Republican gubernatorial candidate and Virginia state Sen. Amanda Chase filed a lawsuit against the commonwealth's Republican Party on Tuesday over its move to hold a nomination convention instead of a primary.
"Currently, the Republican Party of Virginia has chosen a method that is illegal under the Governor's current executive orders and is secretly planning to chose the statewide nominees themselves, bypassing the people of Virginia," Chase said in a statement. "I will not stand for this. The people should be allowed to vote on Republican nominees."
Chase is part of a crowded GOP gubernatorial primary but made national news when she was censured over comments appearing to show support for the rioters who attacked the Capitol last month.
The lawsuit comes ahead of a scheduled meeting of the Republican State Central Committee on Feb. 27, when they are expected to decide on the convention's format. Due to the state's coronavirus restrictions, the committee will likely try to decide whether to put on an unassembled convention.
The committee had originally agreed late last year to hold a convention instead of a traditional primary to select the gubernatorial nominee, but a second vote for the event to be held virtually failed.

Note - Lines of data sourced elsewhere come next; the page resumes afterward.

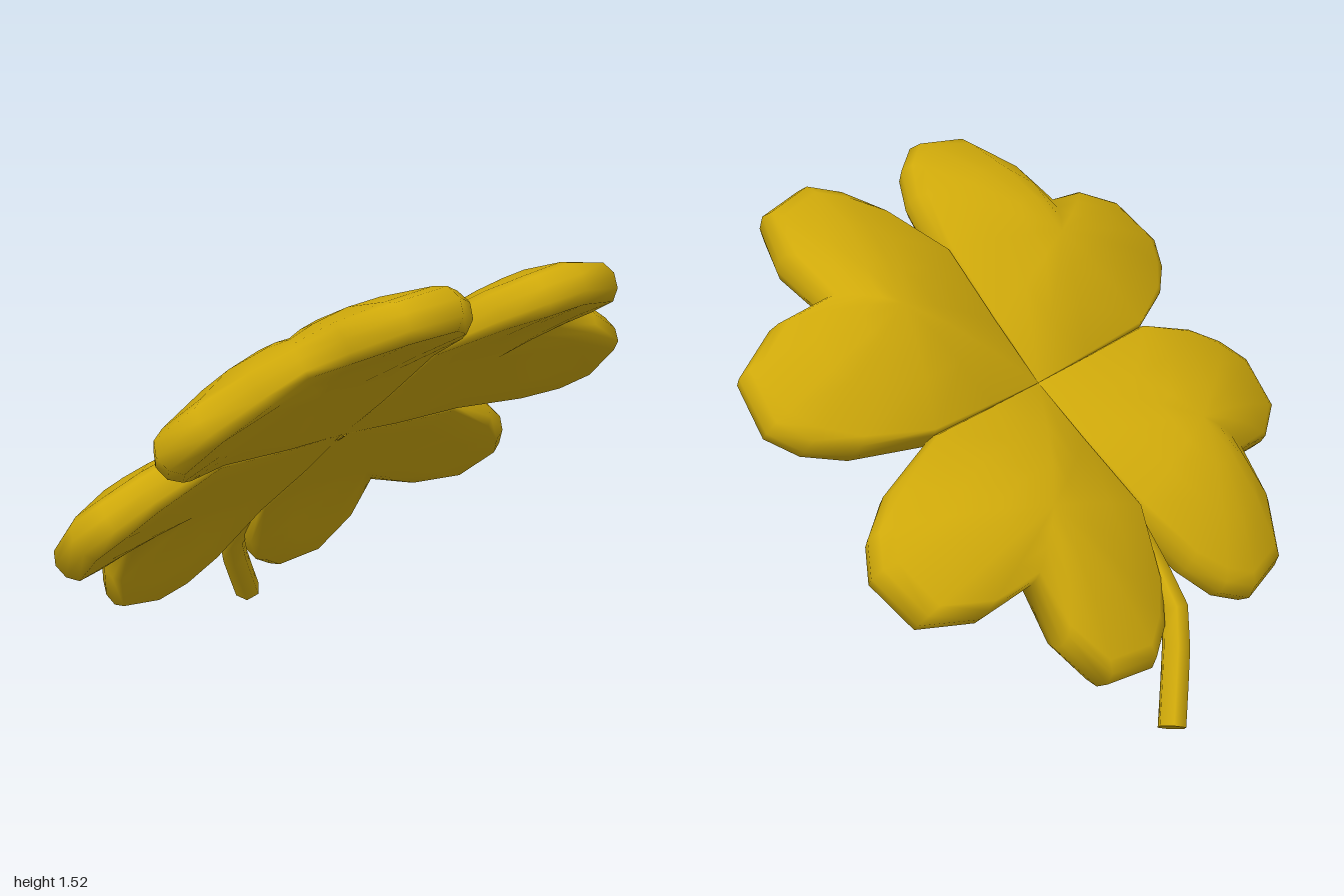
import * as THREE from 'three';

const GOLD = new THREE.MeshStandardMaterial({ color: 0xcfa90a, side: THREE.DoubleSide });

// Half of the heart outline: [across, along, rim height, rim half thickness, rim roundness]
const HALF = [
  [-0.003, -0.003, -0.01, 0.03, 0.1], [-0.003, 0.25, -0.005, 0.045, 0.2], [-0.003, 0.55, 0.01, 0.06, 0.3],
  [0.08, 0.8, -0.035, 0.072, 0.7], [0.17, 0.93, -0.06, 0.078, 1], [0.28, 1.0, -0.07, 0.08, 1],
  [0.48, 0.96, -0.07, 0.075, 1], [0.57, 0.78, -0.03, 0.07, 1], [0.57, 0.57, 0.02, 0.06, 0.8],
];
const MID = 0.41;      // middle of the leaf on its diagonal
const PEAK = 0.155;    // height of the domed top
const HOLLOW = -0.055; // height of the underside middle

// Rings from the underside middle, round the rim, to the top: [scale, side, blend to middle]
const RINGS = [[0.35, -1, 0.75], [0.65, -1, 0.4], [0.9, -1, 0], [0.97, -0.65, 0], [1, 0, 0],
  [0.97, 0.65, 0], [0.9, 1, 0], [0.6, 1, 0.54], [0.3, 1, 0.88]];

// A puffy heart leaf in the quadrant given by sx and sz
function leafGeometry(sx, sz) {
  const mirrored = HALF.slice(1, -1).reverse().map(([u, v, ...rest]) => [v, u, ...rest]);
  const outline = [...HALF, ...mirrored];
  const n = outline.length, pos = [], index = [];
  for (const [scale, side, blend] of RINGS) {
    for (const [u, v, mid, half, round] of outline) {
      const s = blend ? scale : 1 - (1 - scale) * round;
      const y = THREE.MathUtils.lerp(mid + half * side, side > 0 ? PEAK : HOLLOW, blend);
      pos.push(sx * (MID + (u - MID) * s), y, sz * (MID + (v - MID) * s));
    }
  }
  const under = pos.length / 3, top = under + 1;
  pos.push(sx * MID, HOLLOW, sz * MID, sx * MID, PEAK, sz * MID);
  const tri = (a, b, c) => (sx * sz > 0 ? index.push(a, b, c) : index.push(a, c, b));
  const last = (RINGS.length - 1) * n;
  for (let i = 0; i < n; i++) {
    const j = (i + 1) % n;
    tri(under, j, i);
    tri(top, last + i, last + j);
    for (let r = 0; r < last; r += n) {
      tri(r + i, r + j, r + n + j);
      tri(r + i, r + n + j, r + n + i);
    }
  }
  const geo = new THREE.BufferGeometry();
  geo.setAttribute('position', new THREE.Float32BufferAttribute(pos, 3));
  geo.setIndex(index);
  geo.computeVertexNormals();
  return geo;
}

// A six-sided stalk that thickens toward its cut end
function makeStem() {
  const stem = new THREE.Group();
  stem.name = 'stem';
  const path = new THREE.CatmullRomCurve3([
    [0, 0.885, 0.05], [0, 0.765, -0.15], [0.012, 0.595, -0.36], [0.1, 0.32, -0.655], [0.305, 0.035, -0.8],
  ].map((p) => new THREE.Vector3(...p)), false, 'catmullrom', 0.2);
  const steps = 10, sides = 6, radius = 0.05;
  const geo = new THREE.TubeGeometry(path, steps, radius, sides);
  const p = geo.attributes.position, v = new THREE.Vector3();
  for (let i = 0; i < p.count; i++) {
    const t = Math.floor(i / (sides + 1)) / steps;
    const c = path.getPointAt(t);
    v.fromBufferAttribute(p, i).sub(c).multiplyScalar(Math.min(1, 0.35 + t * 0.9)).add(c);
    p.setXYZ(i, v.x, v.y, v.z);
  }
  const stalk = new THREE.Mesh(geo, GOLD);
  stalk.name = 'stalk';

  // Flat end using the last ring of the stalk
  const end = [];
  const first = steps * (sides + 1);
  const corner = (i) => end.push(p.getX(first + i), p.getY(first + i), p.getZ(first + i));
  for (let i = 1; i < sides - 1; i++) [0, i, i + 1].forEach(corner);
  const capGeo = new THREE.BufferGeometry();
  capGeo.setAttribute('position', new THREE.Float32BufferAttribute(end, 3));
  capGeo.computeVertexNormals();
  const cap = new THREE.Mesh(capGeo, GOLD);
  cap.name = 'stemEnd';
  stem.add(stalk, cap);
  return stem;
}

export function createModel() {
  const model = new THREE.Group();
  model.name = 'fourLeafClover';

  // Four mirrored leaves on a plane that slopes down to the back
  const leaves = new THREE.Group();
  leaves.name = 'leaves';
  leaves.position.set(0, 0.907, 0.025);
  leaves.rotation.x = THREE.MathUtils.degToRad(-40);
  for (const [sx, sz, name] of [[1, 1, 'frontLeftLeaf'], [-1, 1, 'frontRightLeaf'],
    [1, -1, 'backLeftLeaf'], [-1, -1, 'backRightLeaf']]) {
    const leaf = new THREE.Mesh(leafGeometry(sx, sz), GOLD);
    leaf.name = name;
    leaves.add(leaf);
  }
  model.add(leaves, makeStem());
  return model;
}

The Virginia Republican Party has until Feb. 23 to tell the Board of Elections whether it will be using a primary nomination method.
The party's chairman, Rich Anderson, wrote in a letter to committee members last month that he was concerned the committee would not be able to reach a consensus on how to proceed, which would leave the executive committee with the decision to choose the nominee.
“That will require that our three statewide nominees be selected by the State Central Committee (SCC), which will take on the perception of party bosses huddled in a smoke-filled backroom," Anderson wrote, according to Virginia Scope.